### WHAT THE EXERCISE ASKS
Using the string "heap" as the key, pull each matching line out of the records below.

Saved data entries:
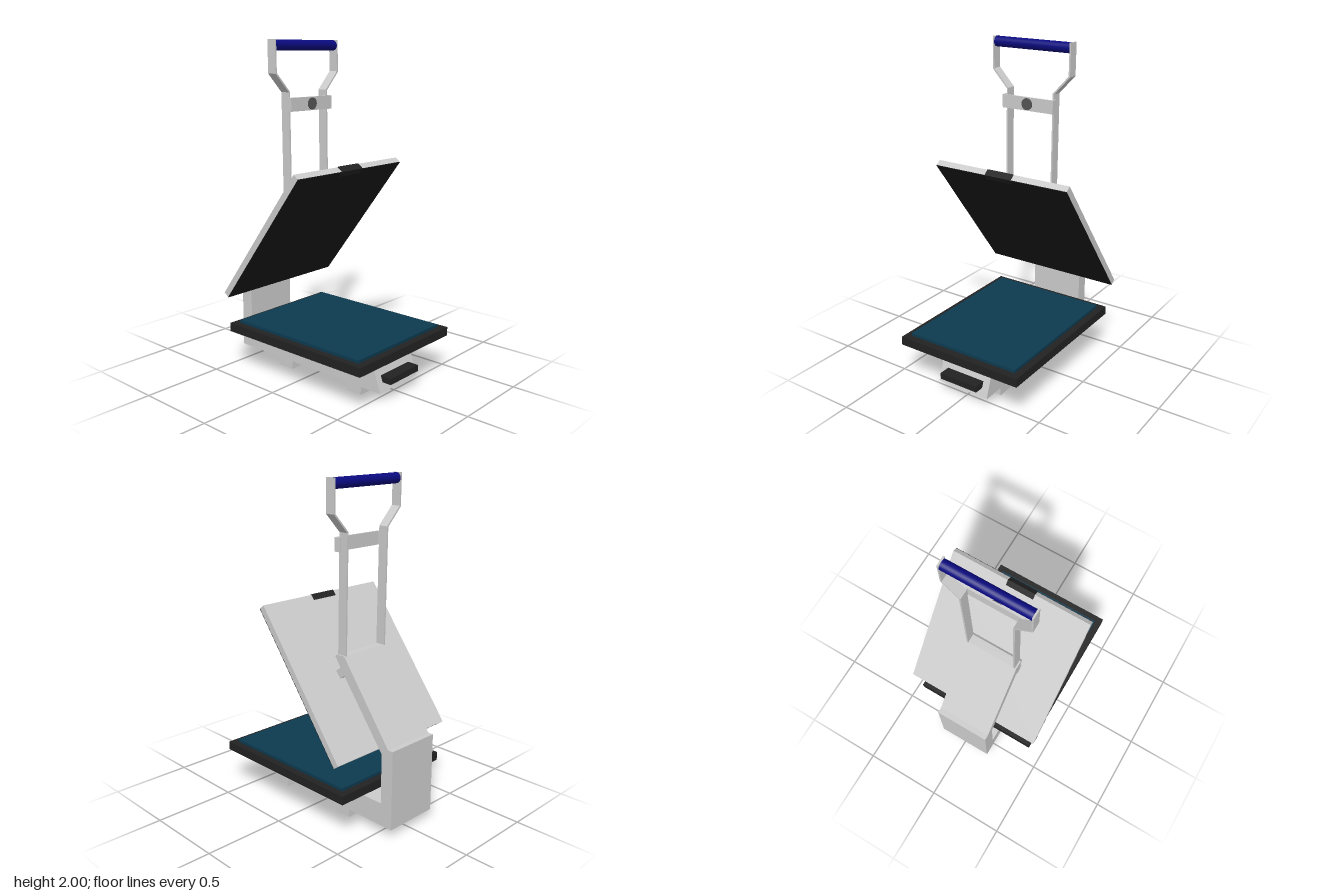
import * as THREE from 'three';

const grey = new THREE.MeshStandardMaterial({ color: 0xcccccc, flatShading: true });
const black = new THREE.MeshStandardMaterial({ color: 0x222222 });
const matBlack = new THREE.MeshStandardMaterial({ color: 0x191919 });
const teal = new THREE.MeshStandardMaterial({ color: 0x0c3a50 });
const blue = new THREE.MeshStandardMaterial({ color: 0x0a0a80 });
const dark = new THREE.MeshStandardMaterial({ color: 0x555555 });
const MID = 0.007; // z of the symmetry plane

export function createModel() {
  const model = new THREE.Group();
  model.name = 'heatPress';

  const add = (name, geometry, material, parent = model) => {
    const mesh = new THREE.Mesh(geometry, material);
    mesh.name = name;
    parent.add(mesh);
    return mesh;
  };
  // Box given by its limits on each axis
  const box = (name, [x0, x1], [y0, y1], [z0, z1], material, parent) =>
    add(name, new THREE.BoxGeometry(x1 - x0, y1 - y0, z1 - z0), material, parent)
      .position.set((x0 + x1) / 2, (y0 + y1) / 2, (z0 + z1) / 2);
  // Outline extruded symmetrically about its own plane
  const slab = (points, depth) => new THREE.ExtrudeGeometry(
    new THREE.Shape(points.map(p => new THREE.Vector2(...p))),
    { depth, bevelEnabled: false }).translate(0, 0, -depth / 2);
  const around = half => [MID - half, MID + half];

  // Base, rear column and sloping arm share one side outline
  add('frame', slab([
    [-0.595, 0.05], [0.54, 0.05], [0.49, 0.19], [-0.513, 0.19], [-0.513, 0.495],
    [-0.217, 0.884], [-0.185, 0.862], [-0.15, 0.9], [-0.185, 0.926],
    [-0.145, 0.985], [-0.16, 1.0], [-0.215, 1.0], [-0.56, 0.535], [-0.595, 0.535],
  ], 0.35), grey).position.z = MID;

  // Feet
  for (const x of [[-0.26, -0.15], [0.295, 0.4]])
    for (const z of [[MID + 0.09, MID + 0.175], [MID - 0.175, MID - 0.09]])
      box('foot', x, [0, 0.05], z, grey);

  // Lower platen
  box('platenSupport', [-0.26, 0.4], [0.19, 0.242], around(0.088), grey);
  box('lowerPlaten', [-0.445, 0.59], [0.242, 0.295], around(0.415), black);
  box('pad', [-0.4, 0.545], [0.295, 0.313], around(0.373), teal);
  box('drawerPull', [0.505, 0.58], [0.1, 0.138], around(0.13), black);

  // Tilted heating plate: local x runs up the slope, local y is its upper side
  const plate = new THREE.Group();
  plate.name = 'upperPlate';
  plate.position.set(-0.14, 0.878, -0.001);
  plate.rotation.z = Math.atan2(0.788, 0.598);
  model.add(plate);
  box('plateBody', [-0.495, 0.495], [-0.018, 0.021], [-0.453, 0.453], grey, plate);
  box('heatingFace', [-0.495, 0.495], [-0.021, -0.018], [-0.453, 0.453], matBlack, plate);
  box('plateCatch', [0.46, 0.499], [-0.022, 0.022], [-0.086, 0.094], black, plate);

  // Cranked flat bars of the lever, leaning slightly back with height
  const lever = new THREE.Group();
  lever.name = 'lever';
  model.add(lever);
  for (const s of [1, -1]) {
    const bar = slab([
      [0.155, 0.96], [0.165, 0.96], [0.165, 1.7], [0.267, 1.808], [0.267, 2],
      [0.257, 2], [0.257, 1.812], [0.155, 1.704],
    ].map(([z, y]) => [z * s, y]), 0.061).rotateY(-Math.PI / 2);
    const p = bar.attributes.position;
    for (let i = 0; i < p.count; i++)
      p.setX(i, p.getX(i) - 0.187 - 0.014 * (p.getY(i) - 1));
    bar.computeVertexNormals();
    add('leverBar', bar, grey, lever).position.z = MID;
    // Folded end of the cross plate
    const z = MID + s * 0.17;
    box('crossPlateTab', [-0.18, -0.137], [1.59, 1.67], [z - 0.005, z + 0.005], grey, lever);
  }
  box('crossPlate', [-0.148, -0.137], [1.59, 1.67], around(0.166), grey, lever);

  // Round knob and grip
  const knob = add('knob', new THREE.CylinderGeometry(0.035, 0.035, 0.012, 32), dark, lever);
  knob.rotation.z = Math.PI / 2;
  knob.position.set(-0.136, 1.63, MID + 0.001);
  const grip = add('grip', new THREE.CylinderGeometry(0.031, 0.031, 0.516, 32), blue, lever);
  grip.rotation.x = Math.PI / 2;
  grip.position.set(-0.2, 1.968, MID);

  return model;
}
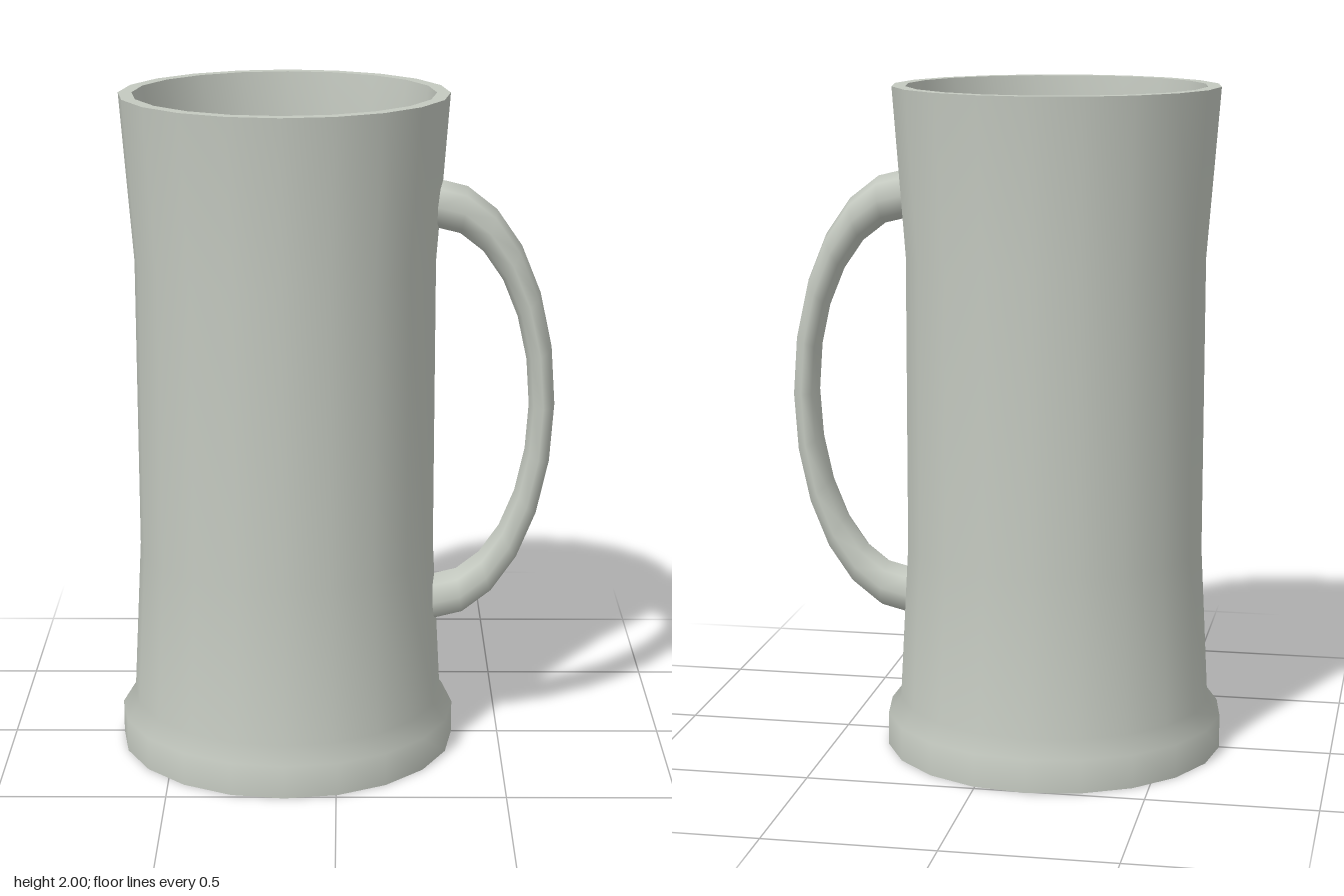
import * as THREE from 'three';

const SIDES = 20;
const BODY_X = -0.153;

export function createModel() {
  const group = new THREE.Group();
  group.name = 'mug';

  const glaze = new THREE.MeshStandardMaterial({ color: 0xc4c9c0 });
  glaze.name = 'paleGrey';
  const drink = new THREE.MeshStandardMaterial({ color: 0x9c9872 });
  drink.name = 'oliveLiquid';

  const add = (name, geometry, material, x, y) => {
    const mesh = new THREE.Mesh(geometry, material);
    mesh.name = name;
    mesh.position.set(x, y, 0);
    group.add(mesh);
    return mesh;
  };
  const lathe = (name, profile) => add(
    name,
    new THREE.LatheGeometry(profile.map(([r, y]) => new THREE.Vector2(r, y)), SIDES),
    glaze, BODY_X, 0,
  );

  // Body: separate shells keep the rim and floor edges crisp
  lathe('outerWall', [[0.51, 0], [0.51, 0.1], [0.472, 0.15], [0.447, 0.62], [0.447, 1.5], [0.485, 2]]);
  lathe('rim', [[0.485, 2], [0.445, 2]]);
  lathe('innerWall', [[0.445, 2], [0.406, 1.6], [0.406, 0.1]]);
  lathe('innerFloor', [[0.406, 0.1], [0, 0.1]]);
  lathe('underside', [[0, 0], [0.51, 0]]);

  // Liquid surface
  const disc = new THREE.CircleGeometry(0.406, SIDES).rotateX(-Math.PI / 2);
  add('liquid', disc, drink, BODY_X, 1.615);

  // Handle: half ring squashed sideways
  const ring = new THREE.TorusGeometry(0.614, 0.073, 8, 12, Math.PI);
  ring.rotateZ(-Math.PI / 2).scale(0.53, 1, 1);
  add('handle', ring, glaze, 0.291, 1.061);

  return group;
}
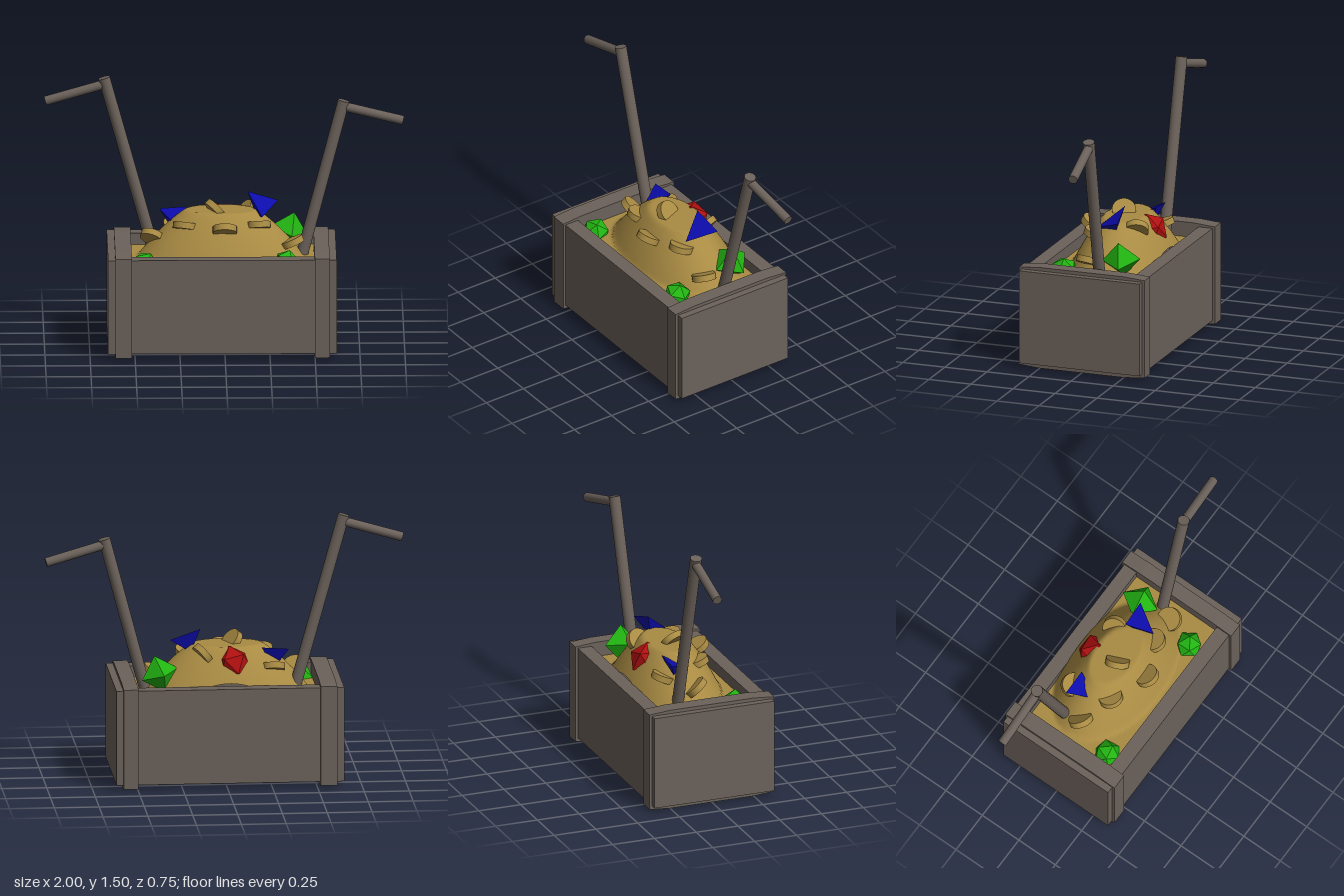
import * as THREE from 'three';
import { ConvexGeometry } from 'three/addons/geometries/ConvexGeometry.js';

const mat = (name, color) => {
  const m = new THREE.MeshStandardMaterial({ color });
  m.name = name;
  return m;
};

export function createModel() {
  const root = new THREE.Group();
  root.name = 'treasureCrate';
  const wood = mat('greyBrown wood', 0x6b615a);
  const gold = mat('gold', 0xa98b43);
  const red = mat('ruby red', 0xb01010);
  const green = mat('emerald green', 0x22b512);
  const blue = mat('sapphire blue', 0x0c0cab);

  const V = (p) => new THREE.Vector3(...p);
  const add = (name, geo, material, pos = [0, 0, 0]) => {
    const mesh = new THREE.Mesh(geo, material);
    mesh.name = name;
    mesh.position.set(...pos);
    root.add(mesh);
    return mesh;
  };
  // box given by its lower and upper corners
  const block = (name, a, b) => add(name,
    new THREE.BoxGeometry(b[0] - a[0], b[1] - a[1], b[2] - a[2]), wood,
    [(a[0] + b[0]) / 2, (a[1] + b[1]) / 2, (a[2] + b[2]) / 2]);
  // round bar between two points
  const bar = (name, a, b, r) => {
    const p = V(a), q = V(b), d = q.clone().sub(p);
    const mesh = add(name, new THREE.CylinderGeometry(r, r, d.length(), 20), wood);
    mesh.position.copy(p).add(q).multiplyScalar(0.5);
    mesh.quaternion.setFromUnitVectors(new THREE.Vector3(0, 1, 0), d.normalize());
  };

  // Crate: floor and four walls
  block('floor', [-0.65, 0.03, -0.358], [0.62, 0.1, 0.358]);
  block('frontWall', [-0.52, 0.1, 0.275], [0.5, 0.565, 0.358]);
  block('backWall', [-0.52, 0.1, -0.358], [0.5, 0.565, -0.275]);
  block('rightEnd', [-0.65, 0.1, -0.358], [-0.52, 0.565, 0.358]);
  block('leftEnd', [0.5, 0.1, -0.358], [0.62, 0.565, 0.358]);

  // Raised bands around both ends, slightly bowed at top and bottom
  const outline = new THREE.Shape([
    [-0.373, 0.01], [-0.25, 0], [0.25, 0], [0.373, 0.01],
    [0.373, 0.575], [0.25, 0.585], [-0.25, 0.585], [-0.373, 0.575],
  ].map(([x, y]) => new THREE.Vector2(x, y)));
  for (const [name, x, w] of [['rightBand', -0.61, 0.092], ['leftBand', 0.498, 0.083]]) {
    const geo = new THREE.ExtrudeGeometry(outline, { depth: w, bevelEnabled: false });
    geo.rotateY(Math.PI / 2);
    add(name, geo, wood, [x, 0, 0]);
  }

  // Gold heap: a sheet raised into a flat-topped mound
  const heap = new THREE.PlaneGeometry(1.03, 0.56, 60, 40).rotateX(-Math.PI / 2);
  const pos = heap.attributes.position;
  for (let i = 0; i < pos.count; i++) {
    const x = pos.getX(i) - 0.01, z = pos.getZ(i);
    const r = Math.hypot((x + 0.02) / 0.46, (z + 0.04) / 0.28);
    const t = Math.min(1, Math.max(0, (1 - r) / 0.57));
    pos.setXYZ(i, x, 0.5 + 0.26 * t * (1.3 - 0.3 * t), z);
  }
  heap.computeVertexNormals();
  add('goldHeap', heap, gold);

  // Coins stuck in the heap: centre and face direction
  const coins = [
    [[-0.40, 0.61, -0.01], [0.3, 0.72, -0.6]],
    [[-0.22, 0.69, 0.065], [0.12, 0.95, -0.3]],
    [[0, 0.69, 0.155], [0, 0.87, -0.5]],
    [[0.19, 0.695, 0.065], [-0.05, 0.95, -0.3]],
    [[0.375, 0.59, 0.04], [-0.4, 0.9, -0.1]],
    [[-0.05, 0.765, -0.01], [0.7, 0.65, -0.3]],
    [[0.12, 0.72, -0.15], [-0.75, 0.6, 0.25]],
    [[-0.27, 0.645, -0.155], [0, 0.92, 0.35]],
  ];
  const coinGeo = new THREE.CylinderGeometry(0.067, 0.067, 0.036, 24);
  coins.forEach(([p, n], i) => {
    const coin = add(`coin${i + 1}`, coinGeo, gold, p);
    coin.quaternion.setFromUnitVectors(new THREE.Vector3(0, 1, 0), V(n).normalize());
  });

  // Cut stones
  add('ruby', new THREE.IcosahedronGeometry(0.105, 0), red, [-0.05, 0.665, -0.16])
    .rotation.set(0.2, 0.4, 0.3);
  add('tallEmerald', new THREE.OctahedronGeometry(0.108, 0), green, [0.36, 0.612, -0.15])
    .rotation.set(0.1, 0.15, -0.3);
  add('rightEmerald', new THREE.IcosahedronGeometry(0.078, 0), green, [-0.445, 0.502, 0.205])
    .rotation.set(0.3, 0.2, 0.1);
  add('leftEmerald', new THREE.IcosahedronGeometry(0.077, 0), green, [0.34, 0.508, 0.198])
    .rotation.set(0.1, 0.6, 0.2);
  const sapphires = [
    [[-0.36, 0.74, -0.14], [-0.21, 0.75, -0.14], [-0.27, 0.68, 0.01], [-0.28, 0.62, -0.09]],
    [[0.13, 0.85, -0.085], [0.3, 0.795, -0.105], [0.21, 0.735, 0.05], [0.18, 0.71, -0.05]],
  ];
  sapphires.forEach((pts, i) => add(`sapphire${i + 1}`, new ConvexGeometry(pts.map(V)), blue));

  // Leaning poles with cross handles
  bar('rightPole', [-0.376, 0.45, -0.12], [-0.667, 1.495, -0.117], 0.033);
  bar('rightHandle', [-0.65, 1.462, -0.118], [-0.993, 1.363, -0.12], 0.026);
  bar('leftPole', [0.42, 0.45, -0.05], [0.664, 1.372, -0.072], 0.033);
  bar('leftHandle', [0.65, 1.342, -0.072], [0.992, 1.25, -0.103], 0.026);

  return root;
}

### RESULT
  // Gold heap: a sheet raised into a flat-topped mound
  const heap = new THREE.PlaneGeometry(1.03, 0.56, 60, 40).rotateX(-Math.PI / 2);
  const pos = heap.attributes.position;
  heap.computeVertexNormals();
  add('goldHeap', heap, gold);
  // Coins stuck in the heap: centre and face direction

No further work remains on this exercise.